:: Assignment ::
Everything from the opening line of the records below up to and including the line containing "bm.to_mesh(mesh)" should be retyped exactly, minus the pictures.

:: Exercise data ::
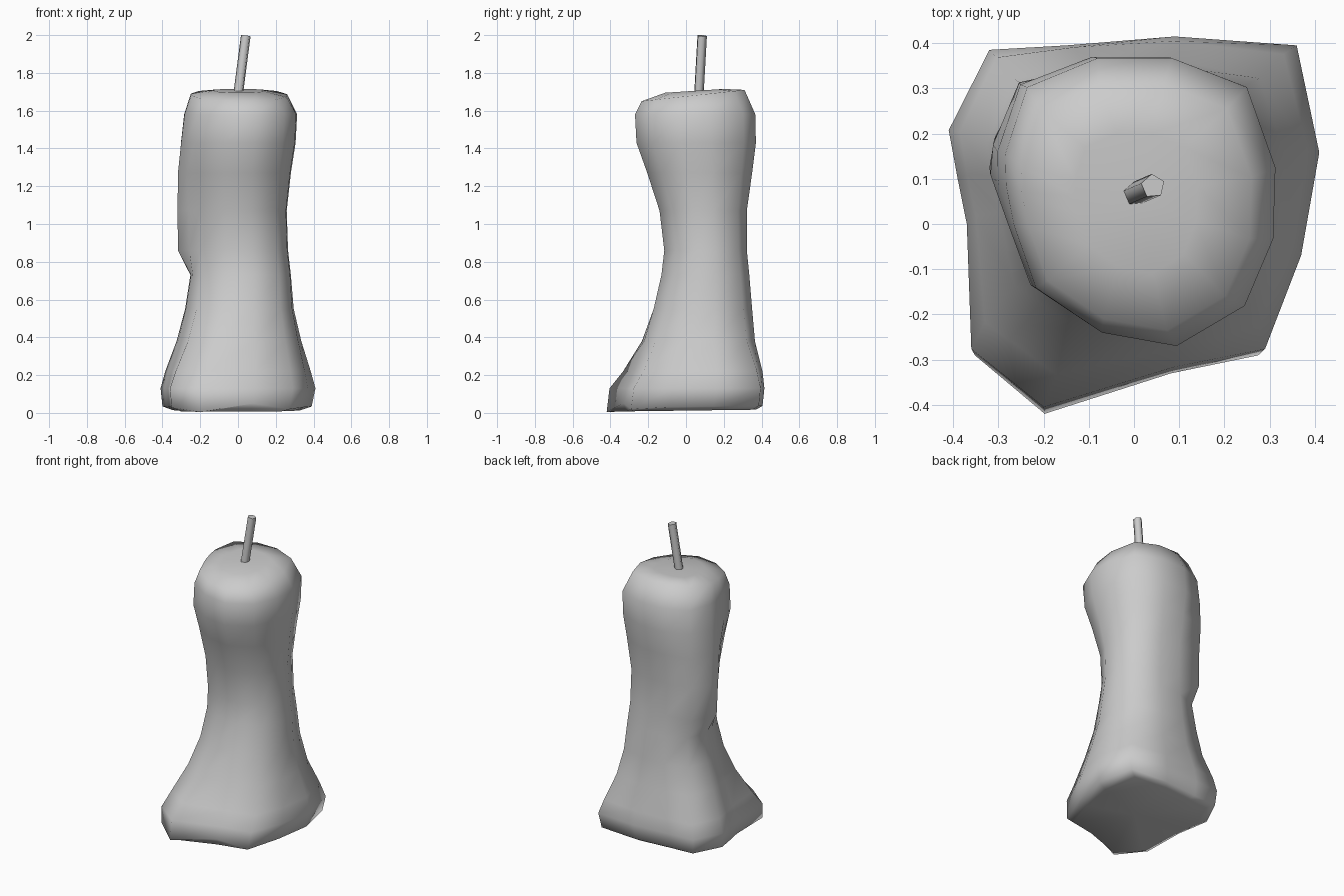
import bpy, bmesh
from math import pi
from mathutils import Matrix, Vector

cube = bpy.data.objects.get("Cube")
if cube:
    bpy.data.objects.remove(cube)


def make_material(name, colour):
    mat = bpy.data.materials.new(name)
    mat.use_nodes = True
    mat.diffuse_color = colour
    mat.node_tree.nodes["Principled BSDF"].inputs["Base Color"].default_value = colour
    return mat


wax = make_material("grey wax", (0.6, 0.6, 0.6, 1))


def finish(bm, name):
    """Smooth the sides and keep five-sided caps flat."""
    bmesh.ops.recalc_face_normals(bm, faces=bm.faces)
    mesh = bpy.data.meshes.new(name)
    bm.to_mesh(mesh)
    bm.free()
    mesh.materials.append(wax)
    for poly in mesh.polygons:
        poly.use_smooth = len(poly.vertices) < 5
    obj = bpy.data.objects.new(name, mesh)
    bpy.context.collection.objects.link(obj)


def fit(points):
    """Scale an outline so that its bounds run from -1 to 1."""
    axes = []
    for axis in zip(*points):
        lo, hi = min(axis), max(axis)
        axes.append([2 * (v - lo) / (hi - lo) - 1 for v in axis])
    return list(zip(*axes))


def bridge(bm, a, b):
    for i in range(len(a)):
        j = (i + 1) % len(a)
        bm.faces.new((a[i], a[j], b[j], b[i]))


# Melted foot outline and rounder head outline, point for point
foot = fit([(.36, .40), (.09, .42), (-.15, .40), (-.32, .39), (-.41, .21), (-.39, .1), (-.37, 0),
            (-.36, -.28), (-.2, -.41), (.09, -.32), (.29, -.28), (.37, -.07), (.41, .16)])
head = fit([(.25, .31), (.08, .375), (-.09, .375), (-.25, .31), (-.30, .16), (-.298, .09), (-.28, 0),
            (-.23, -.14), (-.08, -.24), (.09, -.27), (.245, -.18), (.31, -.03), (.315, .13)])
drip_weight = {3: .6, 4: .8, 5: 1, 6: .3}
arch_weight = {8: -1, 9: 1, 10: -.4}

# Height, x bounds, y bounds, share of foot outline, drip bulge, arch, tilt
rings = [
    (.012, -.345, .33, -.40, .37, 1, 0, 0, .005),
    (.032, -.40, .39, -.42, .405, 1, 0, .022, .005),
    (.13, -.41, .41, -.405, .415, 1, 0, 0, 0),
    (.22, -.385, .385, -.34, .405, .8, 0, 0, 0),
    (.38, -.325, .335, -.25, .365, .42, 0, 0, 0),
    (.55, -.28, .295, -.18, .35, .15, 0, 0, 0),
    (.73, -.26, .28, -.13, .335, 0, -.01, 0, 0),
    (.86, -.258, .265, -.115, .322, 0, .062, 0, 0),
    (1.07, -.262, .258, -.14, .322, 0, .06, 0, 0),
    (1.27, -.28, .28, -.205, .35, 0, .04, 0, 0),
    (1.43, -.298, .305, -.262, .37, 0, .005, 0, 0),
    (1.58, -.285, .313, -.27, .367, 0, 0, 0, 0),
    (1.68, -.25, .26, -.235, .31, 0, 0, 0, .03),
    (1.705, -.13, .14, -.11, .20, 0, 0, 0, .01),
]

# Candle body
bm = bmesh.new()
loops = []
for z, x0, x1, y0, y1, share, drip, arch, tilt in rings:
    loop = []
    for i, (h, f) in enumerate(zip(head, foot)):
        u, v = Vector(h).lerp(Vector(f), share)
        bulge = drip * drip_weight.get(i, 0)
        x = (x0 + x1) / 2 + u * ((x1 - x0) / 2 + bulge)
        y = (y0 + y1) / 2 + v * ((y1 - y0) / 2 + bulge)
        lift = arch * arch_weight.get(i, 0) + tilt * v
        loop.append(bm.verts.new((x, y, z + lift)))
    loops.append(loop)
for a, b in zip(loops, loops[1:]):
    bridge(bm, a, b)
for loop, tip in ((loops[0], (0, 0, .02)), (loops[-1], (.01, .06, 1.705))):
    centre = bm.verts.new(tip)
    for i in range(len(loop)):
        bm.faces.new((loop[i - 1], loop[i], centre))
finish(bm, "candle_body")

# Leaning five-sided wick
bm = bmesh.new()
start, end = Vector((-.002, .065, 1.66)), Vector((.042, .084, 1.997))
bmesh.ops.create_cone(bm, cap_ends=True, segments=5, radius1=.027, radius2=.027,
                      depth=(end - start).length)
lean = (end - start).to_track_quat('Z', 'Y').to_matrix()
bmesh.ops.rotate(bm, verts=bm.verts, matrix=lean @ Matrix.Rotation(pi / 5, 3, 'Z'))
bmesh.ops.translate(bm, verts=bm.verts, vec=(start + end) / 2)
finish(bm, "wick")
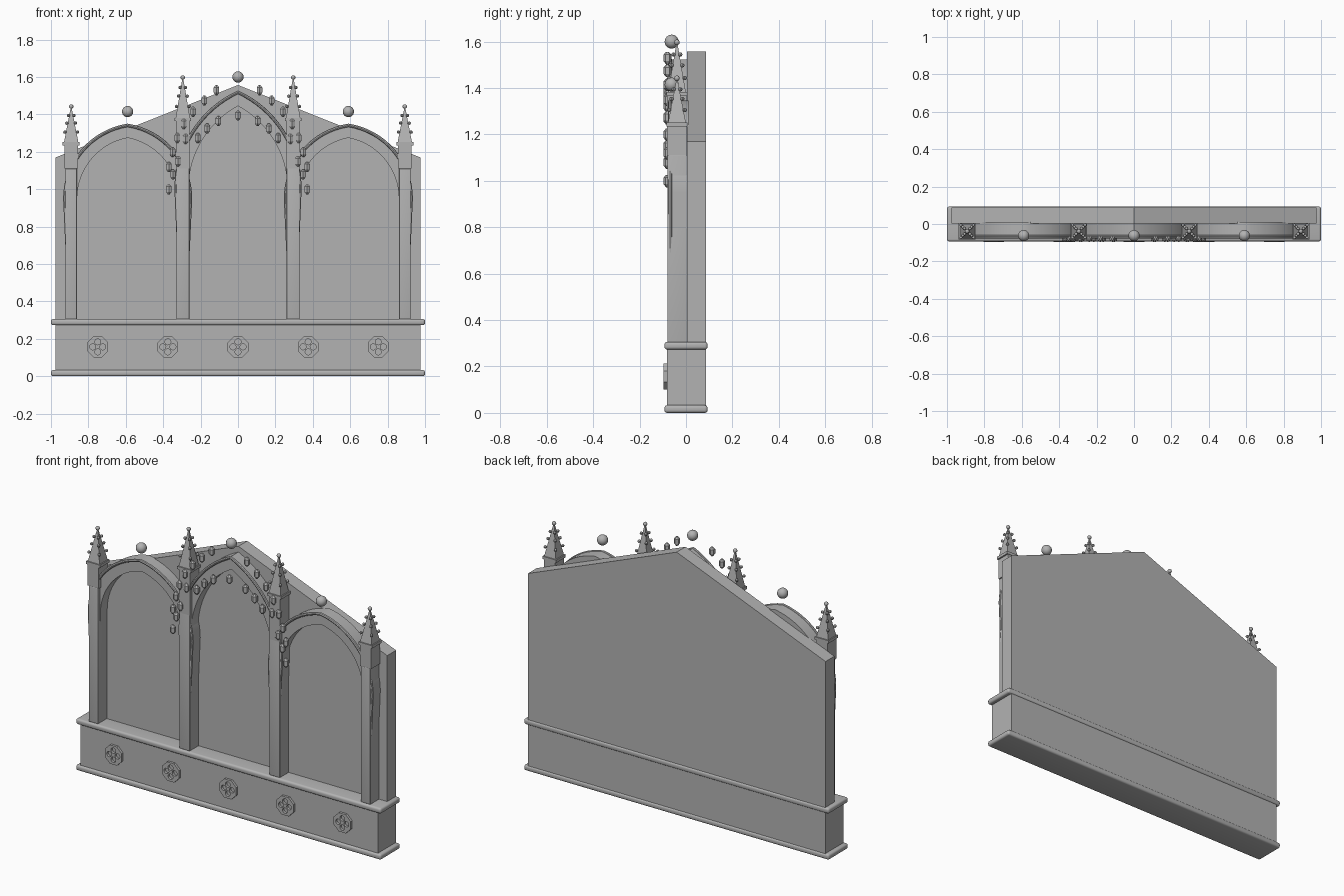
import bpy, bmesh, math
from mathutils import Matrix, Vector

if "Cube" in bpy.data.objects:
    bpy.data.objects.remove(bpy.data.objects["Cube"])

stone = bpy.data.materials.new("grey stone")
stone.diffuse_color = (0.45, 0.45, 0.45, 1)
stone.use_nodes = True
stone.node_tree.nodes["Principled BSDF"].inputs["Base Color"].default_value = stone.diffuse_color


def finish(name, bm):
    bmesh.ops.recalc_face_normals(bm, faces=bm.faces)
    me = bpy.data.meshes.new(name)
    bm.to_mesh(me)
    bm.free()
    me.materials.append(stone)
    ob = bpy.data.objects.new(name, me)
    bpy.context.collection.objects.link(ob)
    return ob


def add_box(bm, x, y, z):
    """Box from (min, max) pairs."""
    size = [b - a for a, b in (x, y, z)]
    mid = [(a + b) / 2 for a, b in (x, y, z)]
    m = Matrix.Translation(mid) @ Matrix.Diagonal((*size, 1))
    return bmesh.ops.create_cube(bm, size=1, matrix=m)["verts"]


def box(name, x, y, z, bevel=0):
    bm = bmesh.new()
    add_box(bm, x, y, z)
    if bevel:
        bmesh.ops.bevel(bm, geom=bm.edges[:], offset=bevel, segments=4,
                        profile=0.5, affect='EDGES')
    return finish(name, bm)


def prism(name, pts, y0, y1):
    """Extrude an x-z outline from y0 to y1."""
    bm = bmesh.new()
    f = bm.faces.new([bm.verts.new((x, y0, z)) for x, z in pts])
    r = bmesh.ops.extrude_face_region(bm, geom=[f])
    bmesh.ops.translate(bm, vec=(0, y1 - y0, 0),
                        verts=[v for v in r["geom"] if isinstance(v, bmesh.types.BMVert)])
    return finish(name, bm)


def add_ball(bm, p, r, seg=12):
    bmesh.ops.create_uvsphere(bm, u_segments=seg, v_segments=seg // 2 + 2, radius=r,
                              matrix=Matrix.Translation(p))


def curve_mesh(name, cu):
    """Turn a curve into a mesh object."""
    tmp = bpy.data.objects.new("tmp", cu)
    bpy.context.collection.objects.link(tmp)
    bpy.context.view_layer.update()
    dg = bpy.context.evaluated_depsgraph_get()
    me = bpy.data.meshes.new_from_object(tmp.evaluated_get(dg))
    bpy.data.objects.remove(tmp)
    me.materials.clear()
    me.materials.append(stone)
    ob = bpy.data.objects.new(name, me)
    bpy.context.collection.objects.link(ob)
    return ob


def add_spline(cu, pts, closed):
    s = cu.splines.new('POLY')
    s.points.add(len(pts) - 1)
    for p, co in zip(s.points, pts):
        p.co = (*co, 1)
    s.use_cyclic_u = closed


# Plinth with rounded rails, and the gabled back panel
box("plinth", (-.975, .975), (-.082, .087), (.005, .3))
box("bottom_rail", (-1, 1), (-.093, .093), (0, .033), .012)
box("top_rail", (-1, 1), (-.093, .093), (.273, .306), .012)
prism("back_panel", [(-.975, .29), (.975, .29), (.975, 1.17), (0, 1.557), (-.975, 1.17)],
      .004, .087)


# Pointed arches
def arch_line(cx, a, spring, r, off, foot, n=16):
    """Two-centred arch outline, left foot to right foot, as (x, z)."""
    c, R = r - a, r + off
    end = math.acos(c / R)
    left = [(-foot, .3)]
    for i in range(n + 1):
        t = math.pi - (math.pi - (math.pi - end)) * i / n
        left.append((c + R * math.cos(t), spring + R * math.sin(t)))
    left[-1] = (0, left[-1][1])
    return [(cx + x, z) for x, z in left] + [(cx - x, z) for x, z in left[-2::-1]]


def arch(name, cx, a, spring, r):
    inner = arch_line(cx, a, spring, r, 0, a + .01)
    outer = arch_line(cx, a, spring, r, .07, a + .04)
    prism(name + "_arch", inner + outer[::-1], -.06, .01)
    cu = bpy.data.curves.new(name, 'CURVE')
    cu.dimensions = '3D'
    cu.bevel_depth, cu.bevel_resolution, cu.use_fill_caps = .009, 2, True
    line = arch_line(cx, a, spring, r, .066, a + .036)
    add_spline(cu, [(x, -.068, z) for x, z in line], False)
    curve_mesh(name + "_arch_moulding", cu)


arch("left", -.59, .27, .95, .33)
arch("right", .59, .27, .95, .33)
arch("centre", 0, .265, 1.0, .506)


# Piers topped with pinnacles
def pinnacle(name, x, z0, z1, z2, ztop):
    """z0 shaft foot, z1 cap, z2 spire foot, ztop spire tip."""
    y = -.039
    bm = bmesh.new()
    add_box(bm, (x - .036, x + .036), (y - .042, y + .042), (z0, z1))
    add_box(bm, (x - .045, x + .045), (y - .045, y + .045), (z1, z2))
    h = ztop - z2
    bmesh.ops.create_cone(bm, cap_ends=True, segments=4, radius1=.054, radius2=.005, depth=h,
                          matrix=Matrix.Translation((x, y, z2 + h / 2))
                          @ Matrix.Rotation(math.pi / 4, 4, 'Z'))
    add_ball(bm, (x, y, ztop + .012), .012)
    for f in (.3, .57, .8):          # small knobs up the four corners
        d = .038 * (1 - f) + .007
        for sx in (-1, 1):
            for sy in (-1, 1):
                add_ball(bm, (x + sx * d, y + sy * d, z2 + h * f), .009, 8)
    finish(name, bm)


for side, s in (("left", -1), ("right", 1)):
    xo, xi = s * .892, s * .295
    box(side + "_outer_pier", (xo - .031, xo + .031), (-.08, .006), (.305, 1.11), .004)
    box(side + "_inner_pier", (xi - .035, xi + .035), (-.08, .006), (.305, 1.12), .004)
    pinnacle(side + "_outer_pinnacle", xo, 1.11, 1.235, 1.252, 1.43)
    pinnacle(side + "_inner_pinnacle", xi, 1.11, 1.365, 1.382, 1.585)

# Ball finials over the arch tips
for name, x, z in (("left", -.59, 1.415), ("right", .59, 1.415), ("centre", 0, 1.6)):
    bm = bmesh.new()
    add_ball(bm, (x, -.062, z), .03, 20)
    finish(name + "_ball_finial", bm)

# Crockets: two rows of small pointed buds around the centre arch
outer_row = [(.115, 1.53), (.18, 1.475), (.24, 1.415), (.29, 1.35),
             (.325, 1.275), (.35, 1.2), (.37, 1.12), (.37, 1.0)]
inner_row = [(.105, 1.365), (.165, 1.325), (.215, 1.275), (.28, 1.27),
             (.32, 1.15), (.348, 1.08)]
buds = [(s * x, z) for x, z in outer_row + inner_row for s in (-1, 1)] + [(0, 1.395)]
bm = bmesh.new()
for x, z in buds:
    rings = []
    for r, dz in ((.006, -.028), (.017, -.014), (.017, .014), (.006, .026)):
        rings.append([bm.verts.new((x + r * math.cos(k * math.pi / 3 + .5236),
                                    -.08 + r * math.sin(k * math.pi / 3 + .5236), z + dz))
                      for k in range(6)])
    for lo, hi in zip(rings, rings[1:]):
        for k in range(6):
            bm.faces.new((lo[k], lo[k - 1], hi[k - 1], hi[k]))
    bm.faces.new(rings[0])
    bm.faces.new(rings[-1])
finish("crockets", bm)


# Octagonal rosettes pierced by four round holes
def circle(cx, cy, r, n, turn=0):
    return [(cx + r * math.cos(turn + 2 * math.pi * k / n),
             cy + r * math.sin(turn + 2 * math.pi * k / n), 0) for k in range(n)]


for i in range(5):
    cu = bpy.data.curves.new("rosette", 'CURVE')
    cu.dimensions, cu.fill_mode, cu.extrude = '2D', 'BOTH', .009
    add_spline(cu, circle(0, 0, .06, 8, math.pi / 8), True)
    for k in range(4):
        t = k * math.pi / 2
        add_spline(cu, circle(.027 * math.cos(t), .027 * math.sin(t), .016, 16), True)
    ob = curve_mesh("rosette_%d" % (i + 1), cu)
    ob.data.transform(Matrix.Translation((.375 * (i - 2), -.087, .157))
                      @ Matrix.Rotation(math.pi / 2, 4, 'X'))

# Smooth rounded parts, keep hard edges
for ob in bpy.context.scene.objects:
    ob.select_set(True)
    bpy.context.view_layer.objects.active = ob
bpy.ops.object.shade_smooth_by_angle(angle=math.radians(32))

:: Written answer ::
import bpy, bmesh
from math import pi
from mathutils import Matrix, Vector

cube = bpy.data.objects.get("Cube")
if cube:
    bpy.data.objects.remove(cube)


def make_material(name, colour):
    mat = bpy.data.materials.new(name)
    mat.use_nodes = True
    mat.diffuse_color = colour
    mat.node_tree.nodes["Principled BSDF"].inputs["Base Color"].default_value = colour
    return mat


wax = make_material("grey wax", (0.6, 0.6, 0.6, 1))


def finish(bm, name):
    """Smooth the sides and keep five-sided caps flat."""
    bmesh.ops.recalc_face_normals(bm, faces=bm.faces)
    mesh = bpy.data.meshes.new(name)
    bm.to_mesh(mesh)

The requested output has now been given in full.